Regional districts provide services on
many scales – they provide local services to unincorporated rural communities,
to entire electoral areas, to several electoral areas and municipalities, and
sometimes to the entire region. With so many options in terms of scale of
service, regional districts are able to take advantage of economies of scale
and still ensure that local needs are met.
Some of the more common services provided by regional districts include:
A regional district may operate a service directly, or
enter into contracts with other public authorities or private organizations.
While most services are delivered within the
boundary of the regional district, the
regional district board may also deliver services
outside its boundary under certain circumstances.
Each service provided by a regional
district has its own operating and capital budgets, the costs of which are
recovered only from the area that benefits from
the service. Although regional district services are mostly funded by
property taxes, user fees and
grants from other governments are
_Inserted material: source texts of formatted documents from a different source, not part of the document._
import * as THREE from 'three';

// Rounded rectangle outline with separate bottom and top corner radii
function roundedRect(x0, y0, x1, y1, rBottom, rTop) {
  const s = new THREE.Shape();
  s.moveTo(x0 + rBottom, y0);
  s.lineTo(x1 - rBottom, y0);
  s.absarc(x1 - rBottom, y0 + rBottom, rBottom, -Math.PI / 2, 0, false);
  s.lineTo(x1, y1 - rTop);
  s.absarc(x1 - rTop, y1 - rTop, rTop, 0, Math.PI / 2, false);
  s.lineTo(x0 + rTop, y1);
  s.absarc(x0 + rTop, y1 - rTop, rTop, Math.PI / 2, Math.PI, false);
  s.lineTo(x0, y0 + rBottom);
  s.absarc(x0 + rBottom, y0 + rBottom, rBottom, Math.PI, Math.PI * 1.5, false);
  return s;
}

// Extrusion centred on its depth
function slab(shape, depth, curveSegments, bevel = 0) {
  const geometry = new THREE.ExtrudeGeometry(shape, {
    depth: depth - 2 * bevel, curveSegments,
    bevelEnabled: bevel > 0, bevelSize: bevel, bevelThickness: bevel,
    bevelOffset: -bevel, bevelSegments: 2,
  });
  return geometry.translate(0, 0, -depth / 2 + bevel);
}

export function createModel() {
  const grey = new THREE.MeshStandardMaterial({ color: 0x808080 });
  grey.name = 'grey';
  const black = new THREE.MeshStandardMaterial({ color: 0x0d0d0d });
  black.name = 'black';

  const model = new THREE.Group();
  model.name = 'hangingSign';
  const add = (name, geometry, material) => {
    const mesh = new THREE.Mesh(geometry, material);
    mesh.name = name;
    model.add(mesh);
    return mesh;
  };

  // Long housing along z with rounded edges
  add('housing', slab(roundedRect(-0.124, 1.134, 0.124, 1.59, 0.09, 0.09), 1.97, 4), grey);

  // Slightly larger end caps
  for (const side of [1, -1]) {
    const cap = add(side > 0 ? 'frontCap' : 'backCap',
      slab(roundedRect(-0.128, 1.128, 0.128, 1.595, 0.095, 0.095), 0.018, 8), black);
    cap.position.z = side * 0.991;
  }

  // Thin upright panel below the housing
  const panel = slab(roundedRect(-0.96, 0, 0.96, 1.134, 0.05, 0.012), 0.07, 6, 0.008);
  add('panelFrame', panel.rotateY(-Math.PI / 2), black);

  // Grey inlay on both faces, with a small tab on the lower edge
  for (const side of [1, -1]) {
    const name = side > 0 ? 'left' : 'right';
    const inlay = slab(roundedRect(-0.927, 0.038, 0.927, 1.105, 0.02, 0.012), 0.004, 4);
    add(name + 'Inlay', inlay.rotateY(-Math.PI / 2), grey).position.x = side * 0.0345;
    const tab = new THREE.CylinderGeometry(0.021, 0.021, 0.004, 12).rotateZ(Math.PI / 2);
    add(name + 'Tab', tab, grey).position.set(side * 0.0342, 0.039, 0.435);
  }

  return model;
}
other common sources of service funding particularly for capital-intensive projects such as
Property owners who benefit from several property tax-funded services will see separate tax
rates for each service on their tax bill.
regional districts have broad authority operate
any service that the board considers necessary or desirable for all or part of
the regional district. The range of services provided by regional districts can
be quite large.
Among the wide variety of optional services, there are few that
regional districts are required to provide. These include general
administration, land-use planning
in electoral areas, and solid waste management planning.
In order to provide a new service, the regional district must adopt a "service area
establishment bylaw". This bylaw outlines what the service is, how it will be
delivered, who will benefit from the service, the maximum amount it will cost,
and how the costs will be recovered.
Where services are provided to several
areas within the regional district, some negotiation may be involved to
reach agreement among representatives of the benefiting areas on the specific
The decision to establish a new service is made by the
entire regional board, although the electors or representatives of the
benefiting areas must provide consent as they will bear the cost of the
service. In addition, service area establishment bylaws must be approved by the Inspector
Once a service has been established, the full board
continues to be involved in certain instances, but decisions related to a
specific service are the responsibility of those members of the board who
represent the areas that receive the service. It is therefore the
representatives of those who receive the service that decide how it will be run.